■ **Goal of the exercise**:
Retype every entry exactly, character for character.

┄┄┄┄┄┄┄┄┄┄┄┄┄┄┄┄┄┄┄┄

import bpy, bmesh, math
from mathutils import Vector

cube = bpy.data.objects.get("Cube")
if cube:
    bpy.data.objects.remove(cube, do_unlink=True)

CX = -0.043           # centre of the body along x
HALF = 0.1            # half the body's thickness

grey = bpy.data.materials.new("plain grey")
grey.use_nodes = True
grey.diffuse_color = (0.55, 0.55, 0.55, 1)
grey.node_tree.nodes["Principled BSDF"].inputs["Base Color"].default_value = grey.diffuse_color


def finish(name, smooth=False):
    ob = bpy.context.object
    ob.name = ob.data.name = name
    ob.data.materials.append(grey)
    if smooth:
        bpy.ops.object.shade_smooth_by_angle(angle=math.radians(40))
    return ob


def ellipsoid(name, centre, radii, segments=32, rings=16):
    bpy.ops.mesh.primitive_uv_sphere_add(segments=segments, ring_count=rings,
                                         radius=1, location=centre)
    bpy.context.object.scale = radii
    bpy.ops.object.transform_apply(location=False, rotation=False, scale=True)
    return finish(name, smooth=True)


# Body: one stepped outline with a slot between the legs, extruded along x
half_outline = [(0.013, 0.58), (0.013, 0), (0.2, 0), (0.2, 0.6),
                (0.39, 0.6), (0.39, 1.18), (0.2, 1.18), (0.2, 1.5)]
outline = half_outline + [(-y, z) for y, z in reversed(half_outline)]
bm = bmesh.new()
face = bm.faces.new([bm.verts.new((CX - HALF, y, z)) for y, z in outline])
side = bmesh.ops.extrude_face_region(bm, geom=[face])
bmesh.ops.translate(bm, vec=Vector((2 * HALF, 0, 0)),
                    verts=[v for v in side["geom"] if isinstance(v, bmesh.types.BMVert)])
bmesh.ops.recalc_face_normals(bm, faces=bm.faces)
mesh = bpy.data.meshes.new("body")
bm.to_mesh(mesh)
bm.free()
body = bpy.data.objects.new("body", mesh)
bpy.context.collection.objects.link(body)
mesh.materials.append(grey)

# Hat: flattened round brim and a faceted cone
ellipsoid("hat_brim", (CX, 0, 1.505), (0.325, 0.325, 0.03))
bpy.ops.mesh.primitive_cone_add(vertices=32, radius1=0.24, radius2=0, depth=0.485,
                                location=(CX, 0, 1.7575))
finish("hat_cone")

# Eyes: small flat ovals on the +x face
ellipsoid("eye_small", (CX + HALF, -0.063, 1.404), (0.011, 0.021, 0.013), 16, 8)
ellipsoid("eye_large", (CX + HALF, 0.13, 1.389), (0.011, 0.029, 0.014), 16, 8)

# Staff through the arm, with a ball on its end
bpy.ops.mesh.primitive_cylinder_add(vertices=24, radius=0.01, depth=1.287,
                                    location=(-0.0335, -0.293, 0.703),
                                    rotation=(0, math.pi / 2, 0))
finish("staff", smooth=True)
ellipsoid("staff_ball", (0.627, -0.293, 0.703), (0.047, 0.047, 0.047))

┄┄┄┄┄┄┄┄┄┄┄┄┄┄┄┄┄┄┄┄

■ **Finished task**:
import bpy, bmesh, math
from mathutils import Vector

cube = bpy.data.objects.get("Cube")
if cube:
    bpy.data.objects.remove(cube, do_unlink=True)

CX = -0.043           # centre of the body along x
HALF = 0.1            # half the body's thickness

grey = bpy.data.materials.new("plain grey")
grey.use_nodes = True
grey.diffuse_color = (0.55, 0.55, 0.55, 1)
grey.node_tree.nodes["Principled BSDF"].inputs["Base Color"].default_value = grey.diffuse_color


def finish(name, smooth=False):
    ob = bpy.context.object
    ob.name = ob.data.name = name
    ob.data.materials.append(grey)
    if smooth:
        bpy.ops.object.shade_smooth_by_angle(angle=math.radians(40))
    return ob


def ellipsoid(name, centre, radii, segments=32, rings=16):
    bpy.ops.mesh.primitive_uv_sphere_add(segments=segments, ring_count=rings,
                                         radius=1, location=centre)
    bpy.context.object.scale = radii
    bpy.ops.object.transform_apply(location=False, rotation=False, scale=True)
    return finish(name, smooth=True)


# Body: one stepped outline with a slot between the legs, extruded along x
half_outline = [(0.013, 0.58), (0.013, 0), (0.2, 0), (0.2, 0.6),
                (0.39, 0.6), (0.39, 1.18), (0.2, 1.18), (0.2, 1.5)]
outline = half_outline + [(-y, z) for y, z in reversed(half_outline)]
bm = bmesh.new()
face = bm.faces.new([bm.verts.new((CX - HALF, y, z)) for y, z in outline])
side = bmesh.ops.extrude_face_region(bm, geom=[face])
bmesh.ops.translate(bm, vec=Vector((2 * HALF, 0, 0)),
                    verts=[v for v in side["geom"] if isinstance(v, bmesh.types.BMVert)])
bmesh.ops.recalc_face_normals(bm, faces=bm.faces)
mesh = bpy.data.meshes.new("body")
bm.to_mesh(mesh)
bm.free()
body = bpy.data.objects.new("body", mesh)
bpy.context.collection.objects.link(body)
mesh.materials.append(grey)

# Hat: flattened round brim and a faceted cone
ellipsoid("hat_brim", (CX, 0, 1.505), (0.325, 0.325, 0.03))
bpy.ops.mesh.primitive_cone_add(vertices=32, radius1=0.24, radius2=0, depth=0.485,
                                location=(CX, 0, 1.7575))
finish("hat_cone")

# Eyes: small flat ovals on the +x face
ellipsoid("eye_small", (CX + HALF, -0.063, 1.404), (0.011, 0.021, 0.013), 16, 8)
ellipsoid("eye_large", (CX + HALF, 0.13, 1.389), (0.011, 0.029, 0.014), 16, 8)

# Staff through the arm, with a ball on its end
bpy.ops.mesh.primitive_cylinder_add(vertices=24, radius=0.01, depth=1.287,
                                    location=(-0.0335, -0.293, 0.703),
                                    rotation=(0, math.pi / 2, 0))
finish("staff", smooth=True)
ellipsoid("staff_ball", (0.627, -0.293, 0.703), (0.047, 0.047, 0.047))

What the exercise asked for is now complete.